Lyne entered a male-dominated job in a field that is also male-dominated – and where there were few examples of women creating these places for themselves. In this way, Lyne became a blueprint for other women as they strive to find a place for themselves in racing and in STEM (Science, Technology, Engineering and Math) overall. She has her mother to thank for providing a strong role model, her father for sharing her passion, Erb for taking a chance on an unknow entity and most importantly herself.

“I was raised to believe that I can do anything, I want to do, as long as I put my heart and soul into it.” Lyne replied when asked about role models in the sport growing up. “My parents did not raise me to have that limitation. But from a racing role model perspective, I went in there completely green and just introduced myself to Dennis, the fact that he was brave enough to take that risk and bring a girl to the racetrack. Someone he didn’t know at all speaks volumes for him.”

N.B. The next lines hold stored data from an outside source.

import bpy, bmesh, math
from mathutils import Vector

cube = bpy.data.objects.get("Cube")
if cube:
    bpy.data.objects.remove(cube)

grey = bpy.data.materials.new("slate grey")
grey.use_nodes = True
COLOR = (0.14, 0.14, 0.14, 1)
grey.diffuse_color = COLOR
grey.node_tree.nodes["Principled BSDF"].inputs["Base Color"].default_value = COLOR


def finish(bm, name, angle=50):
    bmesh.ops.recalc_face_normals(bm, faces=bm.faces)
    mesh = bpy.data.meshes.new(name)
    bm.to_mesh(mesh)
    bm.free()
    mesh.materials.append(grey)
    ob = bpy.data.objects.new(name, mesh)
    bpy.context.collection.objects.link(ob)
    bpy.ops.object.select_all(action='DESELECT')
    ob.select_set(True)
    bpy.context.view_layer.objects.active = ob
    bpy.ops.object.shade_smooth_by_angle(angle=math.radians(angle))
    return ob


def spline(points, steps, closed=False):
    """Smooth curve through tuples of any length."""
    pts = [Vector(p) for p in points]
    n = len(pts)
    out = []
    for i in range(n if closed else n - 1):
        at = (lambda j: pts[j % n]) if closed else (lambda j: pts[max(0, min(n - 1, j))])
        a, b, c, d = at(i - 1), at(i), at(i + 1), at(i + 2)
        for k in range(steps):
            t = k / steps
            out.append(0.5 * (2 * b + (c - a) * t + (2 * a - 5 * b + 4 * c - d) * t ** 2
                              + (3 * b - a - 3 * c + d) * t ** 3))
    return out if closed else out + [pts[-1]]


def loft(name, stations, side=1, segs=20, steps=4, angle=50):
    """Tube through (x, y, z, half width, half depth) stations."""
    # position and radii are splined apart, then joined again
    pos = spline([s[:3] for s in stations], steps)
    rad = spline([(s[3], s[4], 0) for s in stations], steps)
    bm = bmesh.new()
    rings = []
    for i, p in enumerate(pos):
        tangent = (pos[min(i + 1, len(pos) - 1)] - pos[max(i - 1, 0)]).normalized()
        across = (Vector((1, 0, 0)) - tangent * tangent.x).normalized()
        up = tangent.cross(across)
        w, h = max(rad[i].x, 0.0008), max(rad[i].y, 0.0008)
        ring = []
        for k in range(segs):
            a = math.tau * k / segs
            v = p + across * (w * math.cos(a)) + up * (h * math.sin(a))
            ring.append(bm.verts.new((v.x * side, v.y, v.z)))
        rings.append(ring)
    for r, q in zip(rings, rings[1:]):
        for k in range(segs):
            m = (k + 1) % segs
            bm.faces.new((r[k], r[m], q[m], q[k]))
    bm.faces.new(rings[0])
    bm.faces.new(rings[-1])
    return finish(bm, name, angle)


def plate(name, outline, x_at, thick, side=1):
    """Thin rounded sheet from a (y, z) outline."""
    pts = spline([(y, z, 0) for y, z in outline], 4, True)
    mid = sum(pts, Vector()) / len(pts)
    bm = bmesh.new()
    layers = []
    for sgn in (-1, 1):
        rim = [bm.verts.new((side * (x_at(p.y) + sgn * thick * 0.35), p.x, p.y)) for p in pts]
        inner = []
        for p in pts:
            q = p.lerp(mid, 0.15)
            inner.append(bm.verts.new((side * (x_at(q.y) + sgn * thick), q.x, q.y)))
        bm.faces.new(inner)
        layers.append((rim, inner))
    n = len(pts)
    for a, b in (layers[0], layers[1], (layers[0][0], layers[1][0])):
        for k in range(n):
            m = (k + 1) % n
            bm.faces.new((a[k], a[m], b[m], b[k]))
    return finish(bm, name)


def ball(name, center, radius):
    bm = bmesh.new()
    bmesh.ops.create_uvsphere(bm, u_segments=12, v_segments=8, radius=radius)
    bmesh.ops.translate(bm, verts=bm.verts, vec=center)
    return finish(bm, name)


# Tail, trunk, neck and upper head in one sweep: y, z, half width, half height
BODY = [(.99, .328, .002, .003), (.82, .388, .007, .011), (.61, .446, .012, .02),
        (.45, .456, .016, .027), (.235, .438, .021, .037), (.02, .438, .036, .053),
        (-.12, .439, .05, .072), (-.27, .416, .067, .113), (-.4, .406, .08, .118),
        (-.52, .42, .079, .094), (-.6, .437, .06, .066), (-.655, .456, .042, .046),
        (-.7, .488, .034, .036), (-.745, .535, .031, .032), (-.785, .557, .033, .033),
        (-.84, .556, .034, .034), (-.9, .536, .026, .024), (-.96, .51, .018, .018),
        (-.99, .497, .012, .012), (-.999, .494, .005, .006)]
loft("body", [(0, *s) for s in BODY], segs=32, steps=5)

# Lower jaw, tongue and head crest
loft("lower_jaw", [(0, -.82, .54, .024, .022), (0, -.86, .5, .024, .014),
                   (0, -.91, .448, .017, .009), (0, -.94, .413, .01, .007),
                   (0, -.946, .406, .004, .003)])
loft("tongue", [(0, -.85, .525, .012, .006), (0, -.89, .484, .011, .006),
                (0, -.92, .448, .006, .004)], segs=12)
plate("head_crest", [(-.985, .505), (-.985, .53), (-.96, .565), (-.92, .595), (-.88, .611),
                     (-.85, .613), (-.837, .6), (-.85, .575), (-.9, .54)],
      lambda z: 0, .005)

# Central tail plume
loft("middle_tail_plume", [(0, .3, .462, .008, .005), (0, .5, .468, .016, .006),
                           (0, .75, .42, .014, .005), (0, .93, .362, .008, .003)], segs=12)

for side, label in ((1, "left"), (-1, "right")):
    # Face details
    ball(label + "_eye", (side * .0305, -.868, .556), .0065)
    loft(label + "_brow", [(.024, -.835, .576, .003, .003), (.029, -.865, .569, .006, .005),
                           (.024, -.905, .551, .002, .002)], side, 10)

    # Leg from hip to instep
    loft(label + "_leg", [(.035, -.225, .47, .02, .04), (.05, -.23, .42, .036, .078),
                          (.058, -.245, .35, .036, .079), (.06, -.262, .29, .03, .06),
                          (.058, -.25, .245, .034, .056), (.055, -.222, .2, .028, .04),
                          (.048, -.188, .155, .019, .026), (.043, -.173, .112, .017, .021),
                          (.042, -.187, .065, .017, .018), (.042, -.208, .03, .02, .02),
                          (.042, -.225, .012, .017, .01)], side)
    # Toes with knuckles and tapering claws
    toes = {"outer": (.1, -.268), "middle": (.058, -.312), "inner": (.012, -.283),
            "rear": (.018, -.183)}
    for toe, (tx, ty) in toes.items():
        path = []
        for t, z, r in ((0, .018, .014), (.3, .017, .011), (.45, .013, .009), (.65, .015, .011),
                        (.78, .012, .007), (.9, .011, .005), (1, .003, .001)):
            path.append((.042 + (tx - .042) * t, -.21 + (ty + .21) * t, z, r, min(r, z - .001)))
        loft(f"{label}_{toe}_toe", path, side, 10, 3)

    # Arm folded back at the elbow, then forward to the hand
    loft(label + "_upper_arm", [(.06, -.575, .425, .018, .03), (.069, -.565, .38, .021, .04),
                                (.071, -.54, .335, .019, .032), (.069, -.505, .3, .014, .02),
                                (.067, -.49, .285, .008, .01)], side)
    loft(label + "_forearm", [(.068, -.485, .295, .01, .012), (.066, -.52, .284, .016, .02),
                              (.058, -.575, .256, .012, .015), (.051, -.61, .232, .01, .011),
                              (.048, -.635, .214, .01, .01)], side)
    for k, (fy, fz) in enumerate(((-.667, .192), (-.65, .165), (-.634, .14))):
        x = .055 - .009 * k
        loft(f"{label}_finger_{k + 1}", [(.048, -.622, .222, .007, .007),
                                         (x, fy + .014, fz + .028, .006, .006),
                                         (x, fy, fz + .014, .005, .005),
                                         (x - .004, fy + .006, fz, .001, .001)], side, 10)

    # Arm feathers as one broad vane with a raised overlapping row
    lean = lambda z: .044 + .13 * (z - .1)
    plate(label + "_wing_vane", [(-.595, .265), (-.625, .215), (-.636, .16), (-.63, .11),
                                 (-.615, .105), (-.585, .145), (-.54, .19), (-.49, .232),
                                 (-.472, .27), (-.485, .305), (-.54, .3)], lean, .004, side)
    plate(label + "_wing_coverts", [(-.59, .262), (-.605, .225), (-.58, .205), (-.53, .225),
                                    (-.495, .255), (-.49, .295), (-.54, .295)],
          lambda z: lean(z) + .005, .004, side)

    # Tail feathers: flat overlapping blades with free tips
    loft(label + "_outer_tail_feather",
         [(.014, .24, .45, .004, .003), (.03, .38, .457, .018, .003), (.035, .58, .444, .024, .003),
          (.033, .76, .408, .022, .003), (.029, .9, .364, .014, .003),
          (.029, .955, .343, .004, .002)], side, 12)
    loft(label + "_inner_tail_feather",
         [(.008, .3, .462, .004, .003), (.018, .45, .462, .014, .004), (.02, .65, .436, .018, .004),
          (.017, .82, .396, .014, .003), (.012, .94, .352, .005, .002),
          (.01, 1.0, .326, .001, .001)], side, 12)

Lyne and Erb have learned how to survive and succeed with each other on the road. They do this by leveraging decades of combined experience and an ability to adapt to the everchanging landscape of dirt late models. Next year the World of Outlaws visits nearly a dozen new tracks and Lyne sees it as an opportunity for continued success.

“I just want to do it again,” Lyne says going into next season, “I’m looking forward to the competition, I always do. I wouldn’t do it if I wasn’t competitively driven.

“There are some new tracks on the schedule that I’m looking forward to trying for the first time that I haven’t been to myself,” Lyne said of the 2023 season, “Dennis seems to do well on those first timers. We won out at Marion center, we finished second at Bloomsburg. We have a good solid notebook of information to tackle them over the last three years with these rocket race cars that we’re running. It’s good to have that information and leverage it to try some new things.”